━━━━━ INFORMATION SHOWN ━━━━━

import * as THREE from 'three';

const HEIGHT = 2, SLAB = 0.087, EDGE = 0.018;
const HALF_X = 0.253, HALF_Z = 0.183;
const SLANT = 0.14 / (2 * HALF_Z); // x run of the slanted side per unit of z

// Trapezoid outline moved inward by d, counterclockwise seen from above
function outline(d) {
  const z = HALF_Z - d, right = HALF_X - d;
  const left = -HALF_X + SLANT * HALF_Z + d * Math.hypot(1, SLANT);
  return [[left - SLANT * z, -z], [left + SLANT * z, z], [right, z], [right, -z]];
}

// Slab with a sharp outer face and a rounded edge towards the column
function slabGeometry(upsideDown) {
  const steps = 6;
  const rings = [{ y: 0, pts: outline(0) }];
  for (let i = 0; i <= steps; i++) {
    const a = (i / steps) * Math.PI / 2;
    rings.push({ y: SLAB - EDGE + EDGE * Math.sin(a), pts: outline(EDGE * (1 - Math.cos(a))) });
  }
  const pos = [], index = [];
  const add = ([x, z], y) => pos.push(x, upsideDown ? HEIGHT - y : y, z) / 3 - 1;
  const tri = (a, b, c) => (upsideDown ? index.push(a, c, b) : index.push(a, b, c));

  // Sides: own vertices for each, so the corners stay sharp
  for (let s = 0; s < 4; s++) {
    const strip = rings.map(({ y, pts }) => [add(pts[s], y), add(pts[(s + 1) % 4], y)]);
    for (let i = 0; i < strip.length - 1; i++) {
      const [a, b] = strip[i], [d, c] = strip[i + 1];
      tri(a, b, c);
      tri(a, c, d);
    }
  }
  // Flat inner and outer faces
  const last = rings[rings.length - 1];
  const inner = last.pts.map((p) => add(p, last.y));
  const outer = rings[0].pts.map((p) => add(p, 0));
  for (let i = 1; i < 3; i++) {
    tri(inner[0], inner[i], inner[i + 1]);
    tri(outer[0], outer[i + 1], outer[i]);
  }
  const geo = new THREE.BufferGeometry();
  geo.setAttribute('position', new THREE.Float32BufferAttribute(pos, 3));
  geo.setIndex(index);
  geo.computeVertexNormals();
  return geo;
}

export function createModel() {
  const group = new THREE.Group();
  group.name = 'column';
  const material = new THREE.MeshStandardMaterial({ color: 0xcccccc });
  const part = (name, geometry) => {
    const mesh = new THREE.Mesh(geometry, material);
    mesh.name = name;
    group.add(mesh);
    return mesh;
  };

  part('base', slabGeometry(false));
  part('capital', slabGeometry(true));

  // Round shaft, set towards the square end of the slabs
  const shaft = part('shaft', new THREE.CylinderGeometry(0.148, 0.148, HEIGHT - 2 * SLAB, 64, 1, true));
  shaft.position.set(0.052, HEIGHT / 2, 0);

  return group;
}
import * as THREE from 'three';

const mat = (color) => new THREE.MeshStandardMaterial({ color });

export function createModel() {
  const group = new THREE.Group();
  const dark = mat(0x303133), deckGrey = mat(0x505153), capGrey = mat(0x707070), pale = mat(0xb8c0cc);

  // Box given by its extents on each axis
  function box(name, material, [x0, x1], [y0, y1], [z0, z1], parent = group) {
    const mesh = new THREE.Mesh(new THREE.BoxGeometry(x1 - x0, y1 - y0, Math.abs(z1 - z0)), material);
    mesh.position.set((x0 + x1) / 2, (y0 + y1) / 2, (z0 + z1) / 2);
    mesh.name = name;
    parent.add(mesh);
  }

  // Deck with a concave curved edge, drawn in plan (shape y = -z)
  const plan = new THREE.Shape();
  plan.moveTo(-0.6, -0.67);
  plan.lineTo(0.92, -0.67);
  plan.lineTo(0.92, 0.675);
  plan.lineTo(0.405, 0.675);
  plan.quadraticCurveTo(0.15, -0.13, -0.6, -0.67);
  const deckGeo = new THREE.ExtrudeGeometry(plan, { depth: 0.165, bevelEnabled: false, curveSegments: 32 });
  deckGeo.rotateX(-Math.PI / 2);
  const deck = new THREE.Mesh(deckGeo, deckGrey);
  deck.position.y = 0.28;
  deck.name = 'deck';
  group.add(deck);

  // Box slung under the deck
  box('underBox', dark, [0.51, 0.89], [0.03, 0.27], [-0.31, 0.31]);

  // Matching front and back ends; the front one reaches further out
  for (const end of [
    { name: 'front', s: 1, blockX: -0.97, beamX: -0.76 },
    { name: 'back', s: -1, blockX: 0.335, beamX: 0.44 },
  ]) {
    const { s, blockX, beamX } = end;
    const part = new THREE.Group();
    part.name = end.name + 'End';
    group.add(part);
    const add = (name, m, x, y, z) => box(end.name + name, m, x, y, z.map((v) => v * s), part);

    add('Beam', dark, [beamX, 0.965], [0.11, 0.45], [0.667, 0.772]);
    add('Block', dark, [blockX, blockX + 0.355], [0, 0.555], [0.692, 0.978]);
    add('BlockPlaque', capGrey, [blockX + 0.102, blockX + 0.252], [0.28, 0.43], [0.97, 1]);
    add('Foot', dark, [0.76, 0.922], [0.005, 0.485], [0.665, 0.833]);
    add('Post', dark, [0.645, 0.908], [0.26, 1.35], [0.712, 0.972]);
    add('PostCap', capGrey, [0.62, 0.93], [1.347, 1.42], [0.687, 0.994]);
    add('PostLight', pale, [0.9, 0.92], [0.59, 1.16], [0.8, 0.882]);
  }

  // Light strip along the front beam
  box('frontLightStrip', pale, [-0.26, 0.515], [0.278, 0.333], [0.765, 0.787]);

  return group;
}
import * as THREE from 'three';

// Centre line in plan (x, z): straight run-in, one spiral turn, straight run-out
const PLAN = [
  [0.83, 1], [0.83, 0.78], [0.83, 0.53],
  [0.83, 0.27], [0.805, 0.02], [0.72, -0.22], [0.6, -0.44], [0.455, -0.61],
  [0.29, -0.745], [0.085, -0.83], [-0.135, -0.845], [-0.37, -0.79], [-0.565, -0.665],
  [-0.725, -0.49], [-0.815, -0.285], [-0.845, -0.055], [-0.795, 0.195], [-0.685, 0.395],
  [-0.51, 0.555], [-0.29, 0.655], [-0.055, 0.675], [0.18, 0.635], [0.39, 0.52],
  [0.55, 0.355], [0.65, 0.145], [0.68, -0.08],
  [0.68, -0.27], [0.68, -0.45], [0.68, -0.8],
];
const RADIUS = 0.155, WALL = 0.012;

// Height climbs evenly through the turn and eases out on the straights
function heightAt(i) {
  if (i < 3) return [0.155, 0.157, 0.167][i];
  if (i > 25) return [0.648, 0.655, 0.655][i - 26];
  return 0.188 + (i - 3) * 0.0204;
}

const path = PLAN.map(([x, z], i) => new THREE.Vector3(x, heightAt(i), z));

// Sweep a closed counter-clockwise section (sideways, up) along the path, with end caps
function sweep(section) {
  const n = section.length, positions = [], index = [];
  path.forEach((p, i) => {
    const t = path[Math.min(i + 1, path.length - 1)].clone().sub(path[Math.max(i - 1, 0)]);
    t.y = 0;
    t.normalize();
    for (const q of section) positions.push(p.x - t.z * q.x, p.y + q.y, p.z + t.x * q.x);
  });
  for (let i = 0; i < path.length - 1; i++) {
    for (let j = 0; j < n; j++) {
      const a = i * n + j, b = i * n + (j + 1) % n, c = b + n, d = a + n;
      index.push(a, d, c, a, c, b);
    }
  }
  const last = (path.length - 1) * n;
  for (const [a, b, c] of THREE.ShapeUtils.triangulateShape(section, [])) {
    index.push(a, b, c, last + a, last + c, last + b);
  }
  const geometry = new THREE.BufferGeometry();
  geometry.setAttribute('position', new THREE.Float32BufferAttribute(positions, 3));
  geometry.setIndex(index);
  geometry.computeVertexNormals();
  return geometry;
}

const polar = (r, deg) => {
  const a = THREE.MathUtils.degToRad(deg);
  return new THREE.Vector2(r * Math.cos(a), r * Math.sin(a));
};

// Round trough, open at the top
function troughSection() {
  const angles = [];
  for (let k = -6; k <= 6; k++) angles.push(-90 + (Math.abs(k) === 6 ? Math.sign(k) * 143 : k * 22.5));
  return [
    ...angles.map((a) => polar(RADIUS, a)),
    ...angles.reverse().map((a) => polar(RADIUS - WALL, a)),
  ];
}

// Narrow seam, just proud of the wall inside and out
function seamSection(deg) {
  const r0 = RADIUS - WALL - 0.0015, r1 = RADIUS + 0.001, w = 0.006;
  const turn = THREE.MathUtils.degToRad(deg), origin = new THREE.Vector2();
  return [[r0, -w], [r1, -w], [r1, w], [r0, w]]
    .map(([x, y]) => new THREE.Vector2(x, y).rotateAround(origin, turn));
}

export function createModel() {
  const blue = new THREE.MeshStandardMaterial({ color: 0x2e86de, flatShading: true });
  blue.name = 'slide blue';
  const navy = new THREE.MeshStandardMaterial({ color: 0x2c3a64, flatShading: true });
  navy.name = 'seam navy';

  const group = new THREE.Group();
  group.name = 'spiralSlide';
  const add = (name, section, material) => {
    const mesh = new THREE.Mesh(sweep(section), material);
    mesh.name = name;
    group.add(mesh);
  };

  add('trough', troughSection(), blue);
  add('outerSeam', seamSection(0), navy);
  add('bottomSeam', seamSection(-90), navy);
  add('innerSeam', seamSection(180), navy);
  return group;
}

━━━━━

:: WHAT YOU ARE ASKED TO DO ::
Nothing but a number belongs in the answer: the tally of lines in the data holding "navy".

:: THE ANSWER ::
5